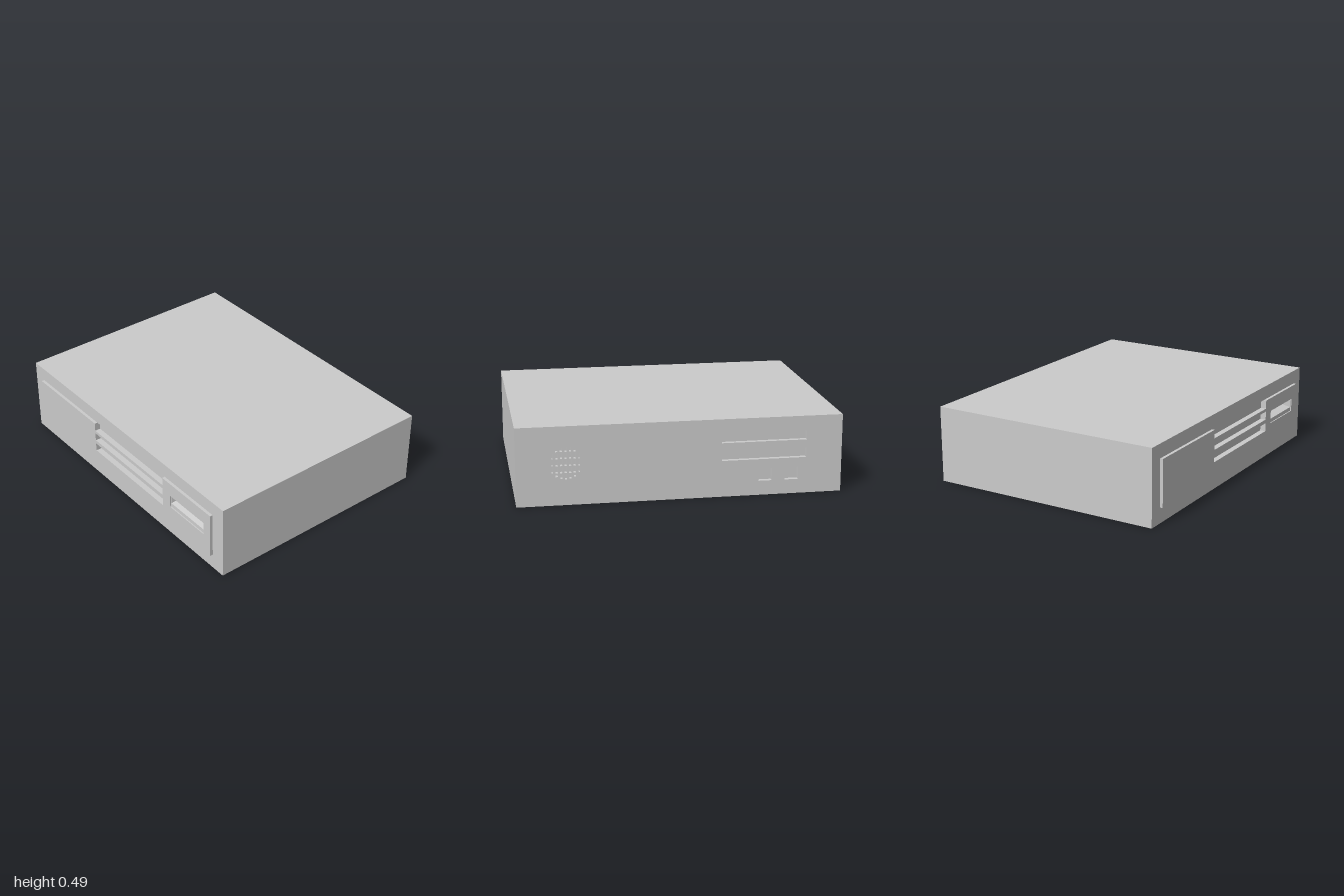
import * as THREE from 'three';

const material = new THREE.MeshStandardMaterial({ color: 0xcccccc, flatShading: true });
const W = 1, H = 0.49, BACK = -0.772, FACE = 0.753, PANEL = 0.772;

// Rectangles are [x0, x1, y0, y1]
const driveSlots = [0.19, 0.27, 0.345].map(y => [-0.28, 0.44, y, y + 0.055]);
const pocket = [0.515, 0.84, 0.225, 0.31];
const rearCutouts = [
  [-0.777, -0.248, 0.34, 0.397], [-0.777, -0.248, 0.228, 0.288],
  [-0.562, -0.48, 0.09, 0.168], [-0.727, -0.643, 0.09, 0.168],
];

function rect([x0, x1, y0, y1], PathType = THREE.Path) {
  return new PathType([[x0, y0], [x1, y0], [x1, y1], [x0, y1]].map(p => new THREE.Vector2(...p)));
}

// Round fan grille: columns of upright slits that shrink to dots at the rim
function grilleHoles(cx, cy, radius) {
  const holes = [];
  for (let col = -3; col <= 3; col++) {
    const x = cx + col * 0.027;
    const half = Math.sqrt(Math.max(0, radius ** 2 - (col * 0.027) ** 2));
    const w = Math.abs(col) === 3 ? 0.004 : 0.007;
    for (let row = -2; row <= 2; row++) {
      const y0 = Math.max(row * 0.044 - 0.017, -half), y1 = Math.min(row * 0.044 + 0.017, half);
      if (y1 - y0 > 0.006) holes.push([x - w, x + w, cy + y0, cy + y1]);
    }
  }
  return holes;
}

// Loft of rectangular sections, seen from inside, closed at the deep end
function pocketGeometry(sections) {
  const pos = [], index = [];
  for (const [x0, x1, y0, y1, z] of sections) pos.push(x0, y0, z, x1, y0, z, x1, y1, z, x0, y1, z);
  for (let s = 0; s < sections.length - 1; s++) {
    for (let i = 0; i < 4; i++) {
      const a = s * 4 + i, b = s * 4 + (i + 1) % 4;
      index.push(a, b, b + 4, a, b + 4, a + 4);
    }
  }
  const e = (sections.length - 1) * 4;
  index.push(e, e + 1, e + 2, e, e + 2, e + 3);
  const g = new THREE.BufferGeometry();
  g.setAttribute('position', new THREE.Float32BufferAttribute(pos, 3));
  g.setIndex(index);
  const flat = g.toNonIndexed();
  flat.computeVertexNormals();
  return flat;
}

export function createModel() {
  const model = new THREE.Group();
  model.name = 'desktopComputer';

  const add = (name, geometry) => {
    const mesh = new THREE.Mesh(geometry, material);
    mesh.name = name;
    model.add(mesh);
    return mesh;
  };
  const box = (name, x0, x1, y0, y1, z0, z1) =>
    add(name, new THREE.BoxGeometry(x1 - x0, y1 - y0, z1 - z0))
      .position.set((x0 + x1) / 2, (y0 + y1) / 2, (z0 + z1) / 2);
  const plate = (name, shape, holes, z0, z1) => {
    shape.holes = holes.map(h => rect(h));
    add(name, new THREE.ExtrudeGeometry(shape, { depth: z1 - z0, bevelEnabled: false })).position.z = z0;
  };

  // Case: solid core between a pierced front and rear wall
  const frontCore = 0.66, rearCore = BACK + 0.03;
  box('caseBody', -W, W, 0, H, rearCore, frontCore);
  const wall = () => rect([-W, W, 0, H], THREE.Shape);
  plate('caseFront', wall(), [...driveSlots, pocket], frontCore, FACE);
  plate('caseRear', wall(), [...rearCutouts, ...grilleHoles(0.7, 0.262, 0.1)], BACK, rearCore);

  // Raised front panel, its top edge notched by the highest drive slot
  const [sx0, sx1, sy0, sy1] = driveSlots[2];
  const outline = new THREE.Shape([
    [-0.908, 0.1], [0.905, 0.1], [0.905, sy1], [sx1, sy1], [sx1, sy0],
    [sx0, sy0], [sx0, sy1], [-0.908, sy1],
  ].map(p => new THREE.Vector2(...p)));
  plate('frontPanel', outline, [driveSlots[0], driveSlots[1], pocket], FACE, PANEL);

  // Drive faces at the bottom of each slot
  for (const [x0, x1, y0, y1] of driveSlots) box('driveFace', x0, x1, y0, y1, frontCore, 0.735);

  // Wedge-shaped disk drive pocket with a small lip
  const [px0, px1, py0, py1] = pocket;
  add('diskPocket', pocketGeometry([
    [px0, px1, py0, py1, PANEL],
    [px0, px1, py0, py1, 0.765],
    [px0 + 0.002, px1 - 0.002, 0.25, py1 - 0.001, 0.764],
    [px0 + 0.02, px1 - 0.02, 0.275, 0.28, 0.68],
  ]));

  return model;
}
━━━━━━━━━━━━━━━━━━━━
Look through the material above. Copy each line where the word "push" appears.

Exercise output:
      if (y1 - y0 > 0.006) holes.push([x - w, x + w, cy + y0, cy + y1]);
  for (const [x0, x1, y0, y1, z] of sections) pos.push(x0, y0, z, x1, y0, z, x1, y1, z, x0, y1, z);
      index.push(a, b, b + 4, a, b + 4, a + 4);
  index.push(e, e + 1, e + 2, e, e + 2, e + 3);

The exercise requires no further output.